Cannabis Industry Finds Hospitable Terrain in Colombia
As noted in our last blog posting, the U.S. is witnessing tremendous momentum toward the legalization of medical and recreational cannabis. Thirty-three U.S. states have legalized some type of cannabis use. We are expanding our observations beyond the U.S. In our prior blog, we reported on developments in Israel. In this our second of the series, we will focus on Colombia situated in the northwest of South America.
The green wave has arrived in Colombia. Many of the country’s politicians are responding favorably, going out of their way to welcome foreign direct investment. There is so much about Colombia that is attracting foreign investors:
The country sits on the equator ─ this means the country generally receives 12 hours of light and 12 hours of night. These conditions are ideal for growing cannabis and are what other indoor operations try to mimic within greenhouses with artificial lighting, etc.
The country has a strong agricultural sector. Its major export is flowers. Seven out of 10 flowers in NYC come from Colombia. So, the country’s experienced and low cost work force makes it an attractive place to operate.
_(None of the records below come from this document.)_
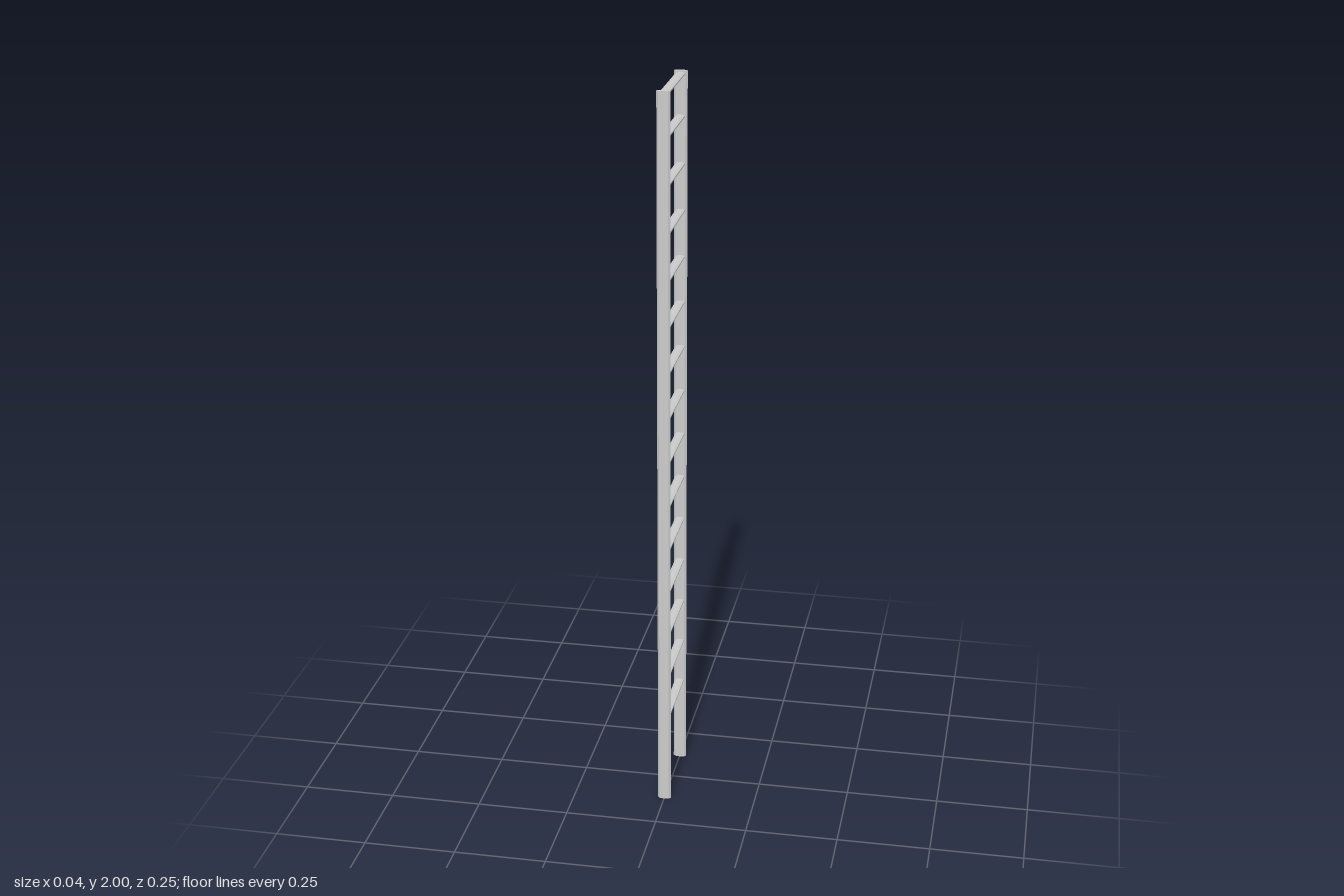
import * as THREE from 'three';

const RAIL_Z = 0.119;
const FIRST_RUNG = 0.249;
const RUNG_STEP = 0.1256;

export function createModel() {
  const ladder = new THREE.Group();
  ladder.name = 'ladder';
  const material = new THREE.MeshStandardMaterial({ color: 0xcccccc, flatShading: true });

  // Side rails: tall eight-sided bars with a flattened oval section
  const railGeometry = new THREE.CylinderGeometry(1, 1, 2, 8).scale(0.018, 1, 0.0075);
  for (const side of [1, -1]) {
    const rail = new THREE.Mesh(railGeometry, material);
    rail.name = side > 0 ? 'frontRail' : 'backRail';
    rail.position.set(0, 1, side * RAIL_Z);
    ladder.add(rail);
  }

  // Rungs: flattened eight-sided bars lying along z between the rails
  const rungGeometry = new THREE.CylinderGeometry(1, 1, RAIL_Z * 2, 8)
    .rotateY(Math.PI / 8)
    .rotateX(Math.PI / 2)
    .scale(0.013, 0.0055, 1);
  for (let i = 0; i < 15; i++) {
    const rung = new THREE.Mesh(rungGeometry, material);
    rung.name = `rung${i + 1}`;
    // The last rung sits just under the rail tops
    rung.position.y = Math.min(FIRST_RUNG + i * RUNG_STEP, 1.992);
    ladder.add(rung);
  }

  return ladder;
}
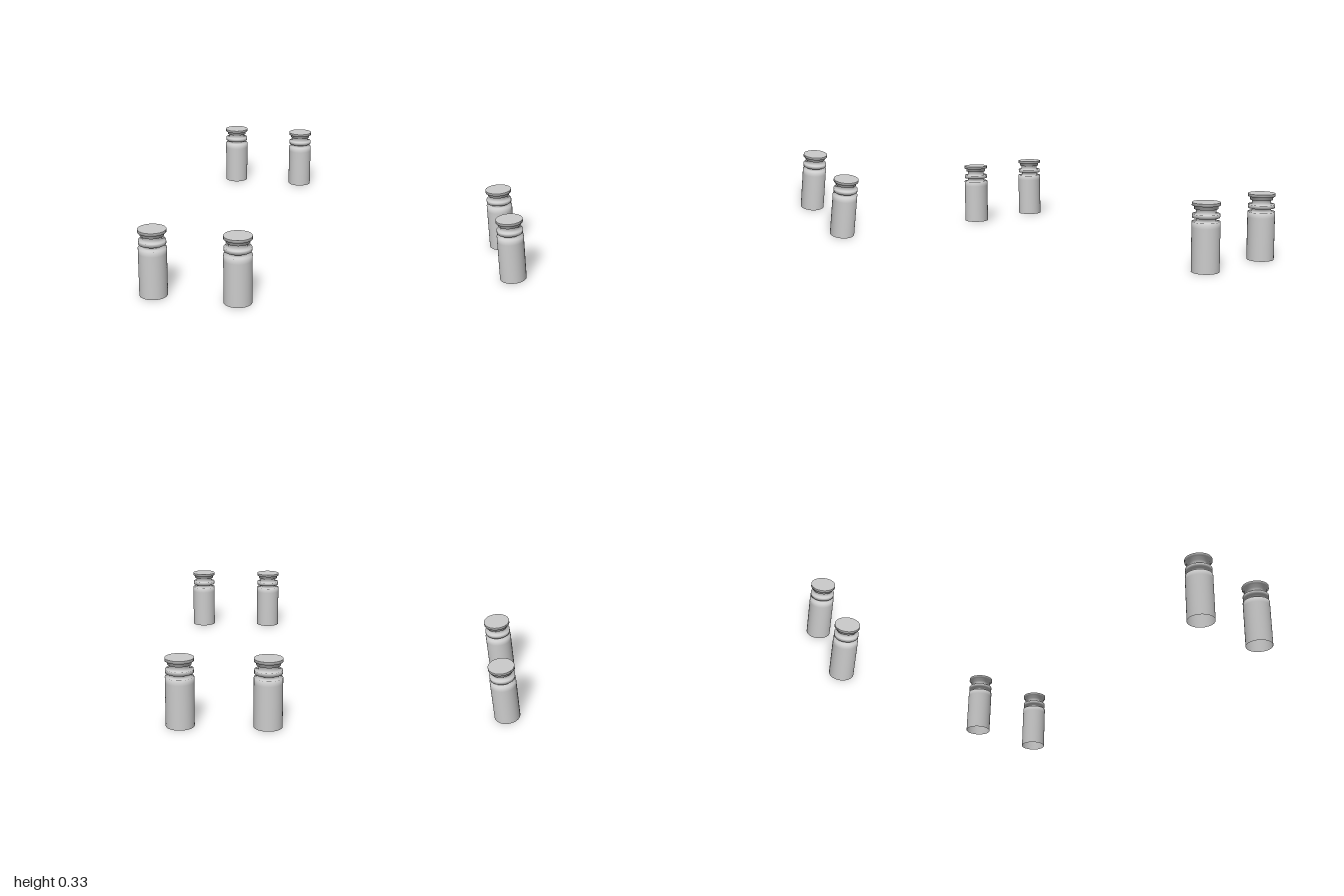
import * as THREE from 'three';

const SEGMENTS = 48;
const CAP_RADIUS = 0.068;
const HEIGHT = 0.333;

// Radius and height pairs from the open base up to the cap rim
const PROFILE = [
  [0.068, 0], [0.068, 0.215], [0.068, 0.242],   // body
  [0.047, 0.242], [0.047, 0.261],               // lower neck
  [0.066, 0.261], [0.066, 0.279],               // collar
  [0.047, 0.279], [0.047, 0.302],               // upper neck
  [0.057, 0.302], [0.057, 0.319],               // step under the cap
  [CAP_RADIUS, 0.319], [CAP_RADIUS, HEIGHT],    // cap
].map(([r, y]) => new THREE.Vector2(r, y));

export function createModel() {
  const model = new THREE.Group();
  model.name = 'posts';
  const material = new THREE.MeshStandardMaterial({ color: 0xcccccc, side: THREE.DoubleSide });

  const bodyGeometry = new THREE.LatheGeometry(PROFILE, SEGMENTS);
  const topGeometry = new THREE.CircleGeometry(CAP_RADIUS, SEGMENTS).rotateX(-Math.PI / 2);

  // One post near each corner
  for (const [zName, z] of [['front', 0.932], ['back', -0.932]]) {
    for (const [xName, x] of [['Left', 0.205], ['Right', -0.205]]) {
      const post = new THREE.Group();
      post.name = `${zName}${xName}Post`;
      post.position.set(x, 0, z);

      const body = new THREE.Mesh(bodyGeometry, material);
      body.name = 'postBody';

      const top = new THREE.Mesh(topGeometry, material);
      top.name = 'capTop';
      top.position.y = HEIGHT;

      post.add(body, top);
      model.add(post);
    }
  }
  return model;
}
Low cost of production. At a recent CannaGather event in NYC, an investor stated that his company’s Colombia operations produce cannabis at a price of 20 cents per gram. This is in comparison to the Canadian public companies whose costs average 6 to 10 times higher. Canadian producers with higher cost structures are regularly valued between $1 and $10 billion, but Colombia-based producers have been able to achieve comparable production capacities with capital investments as low as $15 million.
Based on the above factors, Colombia appears to offer a favorable environment for cannabis business entrepreneurs.